It’s more than a bit dismissive of some of his points to declare this conservative reactionary nonsense, but it’s about as far removed from my lived experience with music that it might as well be in Russian. Then again, I’m not a music writer trying to live in a world where bands “hustle” in a multivariate mediaverse because of the 800lb elephant he ignores – people don’t buy music like they used to, and the barriers to entry have fallen or split into dozens of tiny pieces.
I’ve seen a similar notion pop up about the creation of a trans-national musical monoculture (the favorite term of the nattering nabobs of the fearful future) or some such rot, simply because the world we live in is different than the one most of us (meaning post 25-year-olds) grew up in. I am convinced that this is a kind of romanticism, and not just the old cultural cachet of being in the know (the “firsties” of the end of the 20th century), but of a slower media environment. When finding things was more deliberate, perhaps, or at least more easily digested.
That said, a slower pace is not unavoidable. All it requires is a little bit of effort. And more to the point, Robert Christgau invented Twitter-snark decades before the kids who made Twitter existed.
Richard D. James Album [Elektra, 1996]
Jungle sure has livelied up this prematurely ambient postdance snoozemeister. His latest synth tunes are infested with hypertime electrobeats that compel the tunes themselves to get a move on. And where once he settled for austere classical aura, now he cuts big whiffs of 19th-century cheese. He even sings. Hey, fella–I hear Martha Wash needs work. B+
Both Autechre and Warp Records are to be commended for offering an absurd variety of ways to listen to Oversteps. Vinyl, .mp3, 16-bit .wav, 24-bit .wav and CD. Since 320kbs is how most of my music ends up, I only spent ten dollars. I still feel a bit weird about that, since I have every other available CD release sitting on the shelf behind me. I know it’s the future and all, but I still feel a pang of regret, like something has been lost.
There are few regrets on Oversteps – it’s a little bit old, a little bit new. As I’ve mentioned before, the key to each Autechre release are their cover art. A black circle, clean upon first glance but on closer examination appears to be a bit smeared. A mighty grey san serif runs in the left-hand corner, top to bottom, with their name half-eaten by the black stamp.
Music For Infants: My preliminary field notes indicate that babies, by and large, don’t give a shit about music. However, there are two exceptions in Vashti Bunyan and David Tibet, particularly Sleep Has His House. Weirds me the hell out, it does. Not because Sleep is a bad album, or because it is rightfully considered one of Current 93‘s finest works and this indicates supernatural prescience, but because it’s about a dead father, sung by his living son.

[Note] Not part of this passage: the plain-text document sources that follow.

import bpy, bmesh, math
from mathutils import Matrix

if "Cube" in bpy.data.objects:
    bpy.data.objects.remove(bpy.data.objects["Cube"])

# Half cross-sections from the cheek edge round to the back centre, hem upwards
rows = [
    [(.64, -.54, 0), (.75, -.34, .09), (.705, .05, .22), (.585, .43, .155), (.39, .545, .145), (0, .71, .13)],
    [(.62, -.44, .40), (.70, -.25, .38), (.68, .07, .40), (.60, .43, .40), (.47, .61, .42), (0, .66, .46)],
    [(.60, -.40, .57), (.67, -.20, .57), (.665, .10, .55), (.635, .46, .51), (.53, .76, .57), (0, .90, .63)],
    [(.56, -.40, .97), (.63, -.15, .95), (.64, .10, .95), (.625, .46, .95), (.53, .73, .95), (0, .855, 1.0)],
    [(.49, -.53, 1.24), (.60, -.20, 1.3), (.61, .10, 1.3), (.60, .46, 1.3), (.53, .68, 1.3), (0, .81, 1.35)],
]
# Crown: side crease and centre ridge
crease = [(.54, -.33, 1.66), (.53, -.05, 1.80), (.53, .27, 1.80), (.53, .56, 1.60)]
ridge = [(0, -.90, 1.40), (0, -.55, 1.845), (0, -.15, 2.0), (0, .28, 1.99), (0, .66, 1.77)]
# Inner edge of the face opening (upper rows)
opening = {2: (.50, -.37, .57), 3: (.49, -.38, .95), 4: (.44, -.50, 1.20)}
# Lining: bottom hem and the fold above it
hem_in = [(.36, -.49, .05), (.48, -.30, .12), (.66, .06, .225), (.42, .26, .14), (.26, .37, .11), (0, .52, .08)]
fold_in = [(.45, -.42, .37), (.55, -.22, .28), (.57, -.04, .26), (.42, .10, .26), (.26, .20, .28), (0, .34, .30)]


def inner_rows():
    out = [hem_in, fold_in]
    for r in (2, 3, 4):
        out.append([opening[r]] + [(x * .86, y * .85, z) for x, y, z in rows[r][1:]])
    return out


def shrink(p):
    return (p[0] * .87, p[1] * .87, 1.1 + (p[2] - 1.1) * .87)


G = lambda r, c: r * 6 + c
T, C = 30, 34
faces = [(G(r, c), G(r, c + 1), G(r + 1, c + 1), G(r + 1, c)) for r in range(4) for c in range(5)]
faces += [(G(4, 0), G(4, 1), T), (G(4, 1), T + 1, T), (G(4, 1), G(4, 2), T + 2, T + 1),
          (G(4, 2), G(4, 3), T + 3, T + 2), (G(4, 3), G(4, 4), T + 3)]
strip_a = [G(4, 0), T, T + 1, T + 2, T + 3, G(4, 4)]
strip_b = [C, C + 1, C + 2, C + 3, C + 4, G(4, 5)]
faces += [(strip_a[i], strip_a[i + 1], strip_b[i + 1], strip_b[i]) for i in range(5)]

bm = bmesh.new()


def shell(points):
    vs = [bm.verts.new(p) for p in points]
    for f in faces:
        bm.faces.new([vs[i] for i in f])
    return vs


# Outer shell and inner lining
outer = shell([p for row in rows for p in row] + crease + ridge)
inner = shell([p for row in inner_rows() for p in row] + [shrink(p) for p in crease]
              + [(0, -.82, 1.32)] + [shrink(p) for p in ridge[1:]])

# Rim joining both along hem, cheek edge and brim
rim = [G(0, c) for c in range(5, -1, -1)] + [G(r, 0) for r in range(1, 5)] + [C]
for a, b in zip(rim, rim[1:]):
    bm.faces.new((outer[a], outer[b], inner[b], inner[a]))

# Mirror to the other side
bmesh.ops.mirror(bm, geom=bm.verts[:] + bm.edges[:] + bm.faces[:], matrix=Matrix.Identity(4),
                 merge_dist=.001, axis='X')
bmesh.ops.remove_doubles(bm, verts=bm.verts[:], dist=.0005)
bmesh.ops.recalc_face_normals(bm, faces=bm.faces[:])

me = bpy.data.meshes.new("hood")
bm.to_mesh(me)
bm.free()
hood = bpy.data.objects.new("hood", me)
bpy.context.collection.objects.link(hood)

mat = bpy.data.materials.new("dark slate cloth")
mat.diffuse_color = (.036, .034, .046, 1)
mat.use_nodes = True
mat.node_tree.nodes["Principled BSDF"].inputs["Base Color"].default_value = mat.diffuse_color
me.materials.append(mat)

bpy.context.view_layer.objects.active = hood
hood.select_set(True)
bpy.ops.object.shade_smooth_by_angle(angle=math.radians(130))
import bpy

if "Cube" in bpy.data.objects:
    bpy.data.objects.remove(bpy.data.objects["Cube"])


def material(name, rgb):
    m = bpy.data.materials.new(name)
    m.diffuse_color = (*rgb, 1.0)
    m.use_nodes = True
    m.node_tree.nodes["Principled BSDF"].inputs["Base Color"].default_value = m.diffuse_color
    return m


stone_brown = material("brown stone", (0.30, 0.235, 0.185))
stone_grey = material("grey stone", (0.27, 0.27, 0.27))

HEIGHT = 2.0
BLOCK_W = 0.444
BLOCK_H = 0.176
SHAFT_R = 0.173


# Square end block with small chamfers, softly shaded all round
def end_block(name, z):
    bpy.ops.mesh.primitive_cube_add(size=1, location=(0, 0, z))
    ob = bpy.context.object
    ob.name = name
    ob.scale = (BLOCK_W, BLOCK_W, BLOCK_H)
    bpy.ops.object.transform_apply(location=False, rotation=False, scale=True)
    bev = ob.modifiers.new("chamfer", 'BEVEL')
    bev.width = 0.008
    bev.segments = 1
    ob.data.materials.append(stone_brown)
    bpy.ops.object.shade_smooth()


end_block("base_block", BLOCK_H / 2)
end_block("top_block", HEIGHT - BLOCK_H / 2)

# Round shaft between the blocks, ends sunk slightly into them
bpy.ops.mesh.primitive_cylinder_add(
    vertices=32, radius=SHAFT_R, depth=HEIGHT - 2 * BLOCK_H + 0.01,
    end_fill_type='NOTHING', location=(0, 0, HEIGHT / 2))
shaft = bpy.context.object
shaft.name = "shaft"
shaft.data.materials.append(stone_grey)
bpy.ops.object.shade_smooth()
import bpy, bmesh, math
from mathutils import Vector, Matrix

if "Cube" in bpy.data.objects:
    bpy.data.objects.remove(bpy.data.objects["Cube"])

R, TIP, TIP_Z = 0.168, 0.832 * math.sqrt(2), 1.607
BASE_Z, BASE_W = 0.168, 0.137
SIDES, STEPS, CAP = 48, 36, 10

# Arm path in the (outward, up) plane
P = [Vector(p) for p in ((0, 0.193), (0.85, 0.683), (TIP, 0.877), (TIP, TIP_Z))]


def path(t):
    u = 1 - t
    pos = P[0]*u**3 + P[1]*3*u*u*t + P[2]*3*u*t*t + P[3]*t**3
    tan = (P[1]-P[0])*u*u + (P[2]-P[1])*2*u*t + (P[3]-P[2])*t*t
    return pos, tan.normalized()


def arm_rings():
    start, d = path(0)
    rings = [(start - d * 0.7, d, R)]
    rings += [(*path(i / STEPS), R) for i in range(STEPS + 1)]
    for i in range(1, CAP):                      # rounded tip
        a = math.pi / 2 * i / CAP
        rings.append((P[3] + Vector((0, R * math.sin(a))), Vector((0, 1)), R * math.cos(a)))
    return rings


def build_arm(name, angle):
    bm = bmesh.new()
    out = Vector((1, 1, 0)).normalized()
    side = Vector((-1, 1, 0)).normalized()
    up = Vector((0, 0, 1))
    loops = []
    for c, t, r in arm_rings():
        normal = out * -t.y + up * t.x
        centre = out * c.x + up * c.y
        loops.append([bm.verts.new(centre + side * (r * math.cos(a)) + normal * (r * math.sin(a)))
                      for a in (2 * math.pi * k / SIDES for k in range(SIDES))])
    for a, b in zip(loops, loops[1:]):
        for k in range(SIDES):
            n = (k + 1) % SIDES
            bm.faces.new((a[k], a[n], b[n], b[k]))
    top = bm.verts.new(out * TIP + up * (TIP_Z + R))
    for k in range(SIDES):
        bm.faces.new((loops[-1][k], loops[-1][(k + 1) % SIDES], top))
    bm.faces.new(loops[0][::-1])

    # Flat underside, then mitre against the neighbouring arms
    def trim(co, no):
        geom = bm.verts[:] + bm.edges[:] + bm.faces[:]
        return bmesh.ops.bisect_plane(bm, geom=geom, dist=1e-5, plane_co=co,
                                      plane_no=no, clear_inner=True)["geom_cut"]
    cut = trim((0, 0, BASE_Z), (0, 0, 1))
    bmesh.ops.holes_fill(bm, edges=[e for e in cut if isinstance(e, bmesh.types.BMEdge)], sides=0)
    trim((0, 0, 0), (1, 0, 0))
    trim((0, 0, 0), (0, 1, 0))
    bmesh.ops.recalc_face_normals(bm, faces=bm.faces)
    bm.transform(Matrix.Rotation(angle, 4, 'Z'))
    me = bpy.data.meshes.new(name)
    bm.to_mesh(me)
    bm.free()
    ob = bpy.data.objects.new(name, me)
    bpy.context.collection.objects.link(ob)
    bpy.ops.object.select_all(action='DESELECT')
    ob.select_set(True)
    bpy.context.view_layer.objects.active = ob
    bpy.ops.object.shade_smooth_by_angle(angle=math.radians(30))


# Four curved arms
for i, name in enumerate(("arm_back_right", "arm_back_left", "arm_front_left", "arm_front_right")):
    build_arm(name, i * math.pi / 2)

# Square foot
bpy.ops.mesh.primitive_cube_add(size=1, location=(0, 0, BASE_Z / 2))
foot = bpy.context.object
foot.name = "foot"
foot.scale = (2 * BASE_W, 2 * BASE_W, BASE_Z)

But it soothes the savage beast, and so I worry not.
This past year was one of preparation and rediscovery. Health and Death and yet another triumphant Boredoms experience. Throbbing Gristle, set in motion during my own infancy, played “Discipline” in an old Masonic Temple and drew a circle around what I imagined my youth to be. Will Oldham demonstrated extreme American exceptionalism while millions inexplicably mourned a dead pedophile; Antony showed an overwhelming capacity for international superstardom, hemmed in only by being a beautiful woman who doesn’t look like one. Continue reading →
This tour-only CD is going for 50 something bucks on ebay.
It’s more than respectable, but there are very few records worth 50 dollars. It’s a bit surprising that physical digital media would be so valued at this point, but maybe there’s something magical in the air? They played Cochella, after all, so weirdness is definitely afoot during this time of great reformations.
Perhaps it’s time to finally sell that signed copy of Dreams Less Sweet. Continue reading →